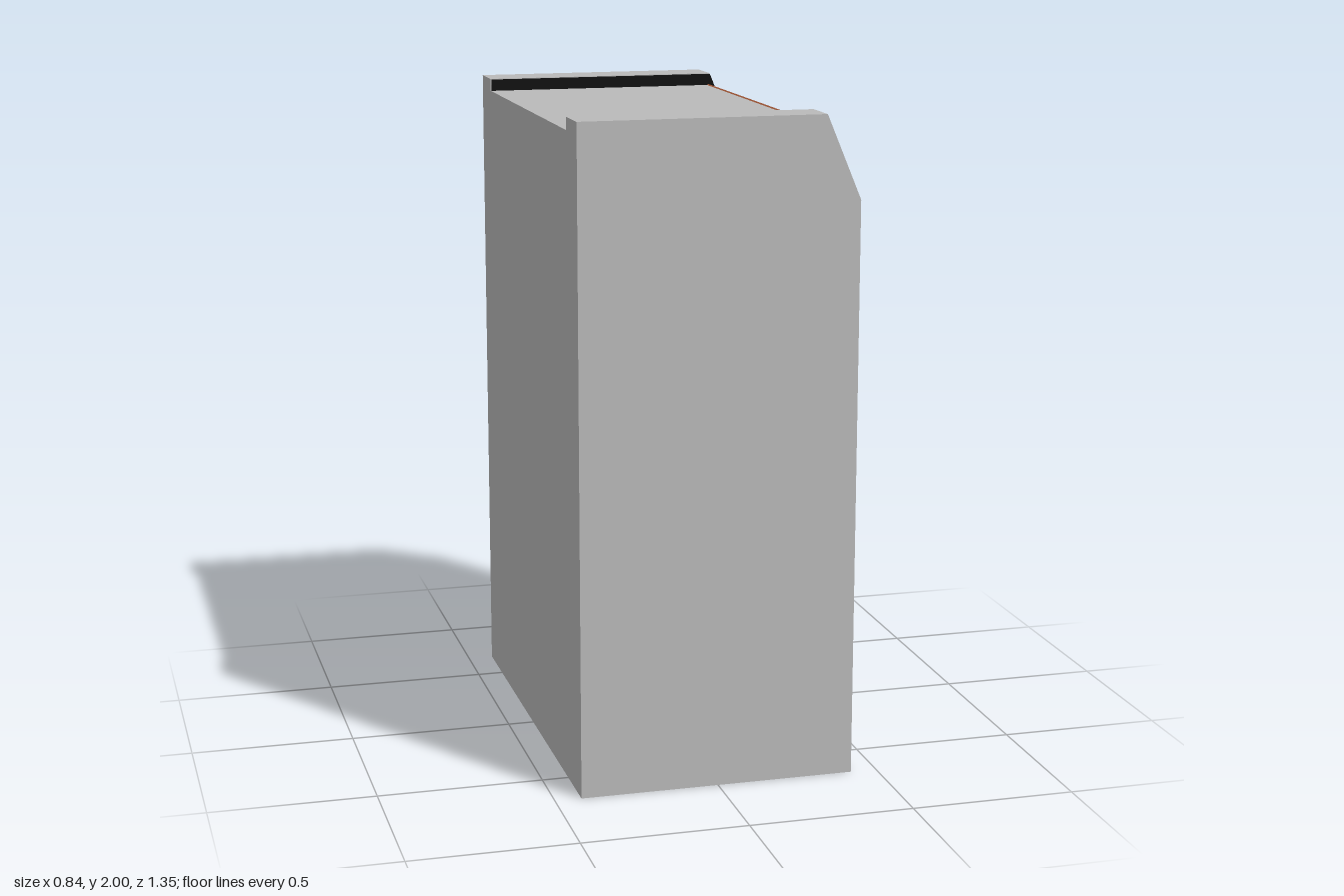
import * as THREE from 'three';

export function createModel() {
  const group = new THREE.Group();
  const grey = new THREE.MeshStandardMaterial({ color: 0xbababa });
  grey.name = 'wall grey';
  const orange = new THREE.MeshStandardMaterial({ color: 0xa85a38 });
  orange.name = 'awning orange';
  const black = new THREE.MeshStandardMaterial({ color: 0x080808 });
  black.name = 'interior black';

  const H = 0.545; // half width between the side panels

  // Box given by its minimum and maximum corners
  function box(name, material, [x0, y0, z0], [x1, y1, z1]) {
    const mesh = new THREE.Mesh(new THREE.BoxGeometry(x1 - x0, y1 - y0, z1 - z0), material);
    mesh.position.set((x0 + x1) / 2, (y0 + y1) / 2, (z0 + z1) / 2);
    mesh.name = name;
    group.add(mesh);
  }

  // Profile in x and y, extruded from z0 to z1
  function slab(name, material, points, z0, z1) {
    const shape = new THREE.Shape(points.map(([x, y]) => new THREE.Vector2(x, y)));
    const geometry = new THREE.ExtrudeGeometry(shape, { depth: z1 - z0, bevelEnabled: false });
    const mesh = new THREE.Mesh(geometry, material);
    mesh.position.z = z0;
    mesh.name = name;
    group.add(mesh);
  }

  // Side panels with sloped front corners, lined in black on the inside
  const panel = [[-0.42, 0], [0.42, 0], [0.42, 1.75], [0.315, 2], [-0.42, 2]];
  const lining = [[-0.417, 0.84], [0.385, 0.84], [0.385, 1.83], [0.315, 1.998], [-0.417, 1.998]];
  slab('leftPanel', grey, panel, H, 0.675);
  slab('rightPanel', grey, panel, -0.675, -H);
  slab('leftLining', black, lining, H - 0.004, H);
  slab('rightLining', black, lining, -H, -H + 0.004);

  // Closed lower body with the black counter on top
  box('lowerBody', grey, [-0.42, 0, -H], [0.405, 0.838, H]);
  box('counter', black, [-0.415, 0.838, -H], [0.395, 0.843, H]);

  // Back wall and roof around the open interior
  box('backWall', grey, [-0.42, 0.838, -H], [-0.415, 1.96, H]);
  box('roof', grey, [-0.42, 1.955, -H], [0.31, 1.962, H]);

  // Post between the two windows
  box('windowPost', grey, [0.38, 0.838, -0.032], [0.403, 1.78, 0.032]);

  // Sloped awning, the band below it and the ledge between them
  slab('awning', orange,
    [[0.31, 1.965], [0.298, 1.958], [0.375, 1.775], [0.387, 1.782]], -H + 0.002, H - 0.002);
  box('awningBand', orange, [0.375, 1.74, -H + 0.002], [0.405, 1.78, H - 0.002]);
  box('awningLedge', grey, [0.385, 1.78, -H + 0.002], [0.405, 1.784, H - 0.002]);

  return group;
}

(WHAT TO PRODUCE):
Working from the material above, state how many lines contain "grey"; give only the number.

(RESULT FOR THIS TASK):
9